** What you have to do **
Search the records for the string "axis", and show each line where it appears.

━━━ Records provided

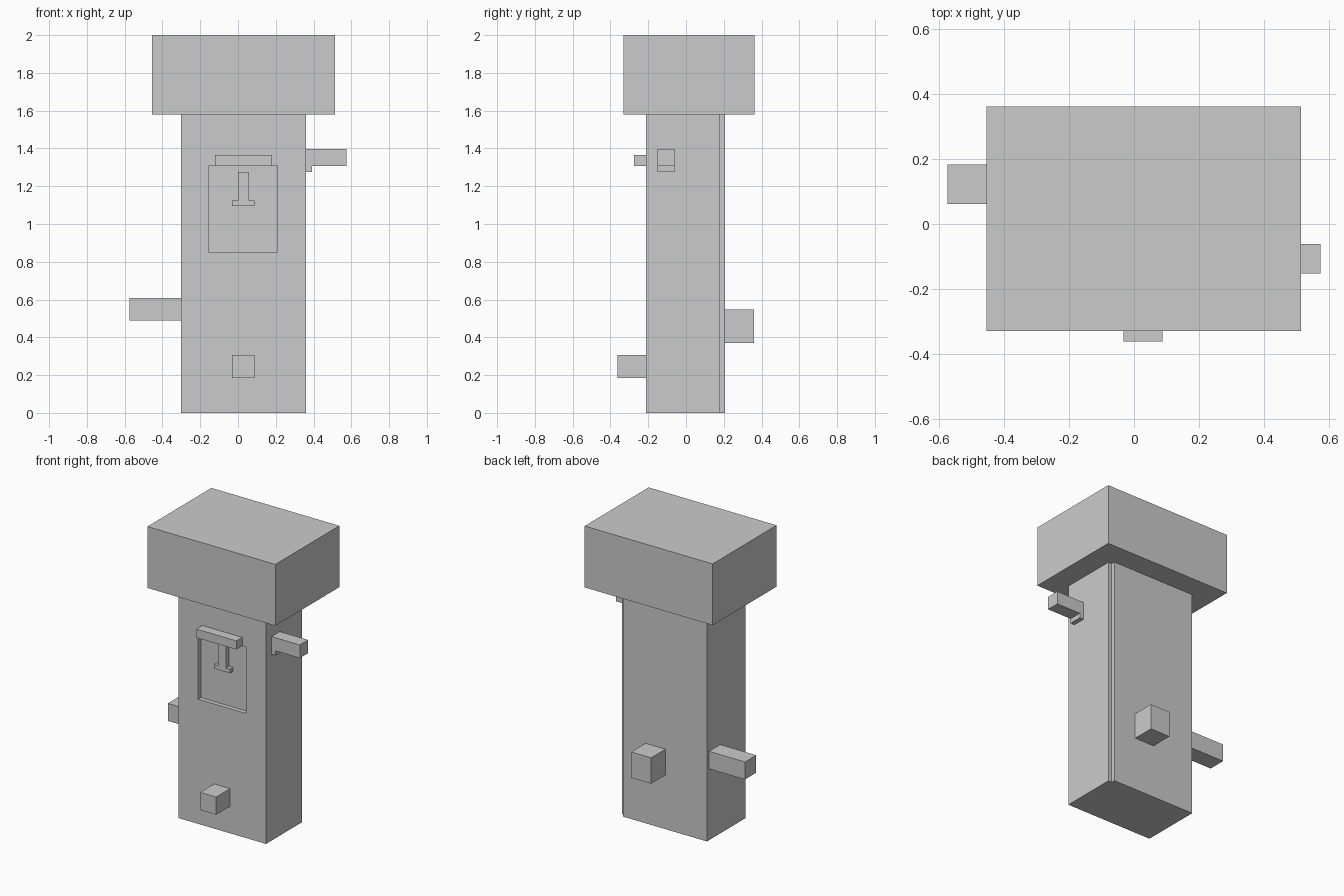
import bpy, bmesh

if "Cube" in bpy.data.objects:
    bpy.data.objects.remove(bpy.data.objects["Cube"])


def mesh_object(name, bm):
    bmesh.ops.recalc_face_normals(bm, faces=bm.faces)
    me = bpy.data.meshes.new(name)
    bm.to_mesh(me)
    bm.free()
    ob = bpy.data.objects.new(name, me)
    bpy.context.collection.objects.link(ob)
    return ob


def prism(name, profile, start, end, axis="z"):
    """Extrude an outline: (x, y) along z, or (x, z) along y."""
    place = (lambda a, b: (a, b, start)) if axis == "z" else (lambda a, b: (a, start, b))
    d = end - start
    bm = bmesh.new()
    face = bm.faces.new([bm.verts.new(place(a, b)) for a, b in profile])
    ext = bmesh.ops.extrude_face_region(bm, geom=[face])
    verts = [g for g in ext["geom"] if isinstance(g, bmesh.types.BMVert)]
    bmesh.ops.translate(bm, verts=verts, vec=(0, 0, d) if axis == "z" else (0, d, 0))
    # keep the starting cap so the prism is closed
    if not face.is_valid:
        bmesh.ops.holes_fill(bm, edges=bm.edges)
    return mesh_object(name, bm)


def box(name, x, y, z):
    return prism(name, [(x[0], y[0]), (x[1], y[0]), (x[1], y[1]), (x[0], y[1])], *z)


# Pillar body with a small notch down its back right corner
L, R, F, B, N = -0.303, 0.36, -0.211, 0.206, 0.026
body = prism("body", [(L, F), (R, F), (R, B - N), (R - N, B - N), (R - N, B), (L, B)], 0, 1.58)

# Recessed front panel
cutter = box("panel_cutter", (-0.155, 0.21), (F - 0.1, F + 0.03), (0.853, 1.307))
cutter.hide_render = True
cutter.display_type = "WIRE"
cut = body.modifiers.new("panel_recess", "BOOLEAN")
cut.object = cutter
cut.operation = "DIFFERENCE"
cut.solver = "EXACT"

# Overhanging head block
box("head", (-0.455, 0.514), (-0.33, 0.362), (1.58, 2.0))

# Panel brow and lever inside the recess
box("panel_brow", (-0.123, 0.18), (-0.275, F), (1.307, 1.366))
lever = [(-0.032, 1.095), (0.087, 1.095), (0.087, 1.124), (0.058, 1.124),
         (0.058, 1.275), (0.0, 1.275), (0.0, 1.124), (-0.032, 1.124)]
prism("panel_lever", lever, F, F + 0.03, "y")

# Hooked arm on the right side
hook = [(R, 1.275), (0.391, 1.275), (0.391, 1.307), (0.575, 1.307), (0.575, 1.397), (R, 1.397)]
prism("right_arm", hook, -0.152, -0.062, "y")

# Plain pegs
box("left_peg", (-0.575, L), (0.062, 0.183), (0.488, 0.608))
box("front_peg", (-0.032, 0.088), (-0.362, F), (0.185, 0.306))
box("back_peg", (0.012, 0.163), (B, 0.36), (0.37, 0.547))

━━━━━━

** Output for this exercise **
def prism(name, profile, start, end, axis="z"):
    place = (lambda a, b: (a, b, start)) if axis == "z" else (lambda a, b: (a, start, b))
    bmesh.ops.translate(bm, verts=verts, vec=(0, 0, d) if axis == "z" else (0, d, 0))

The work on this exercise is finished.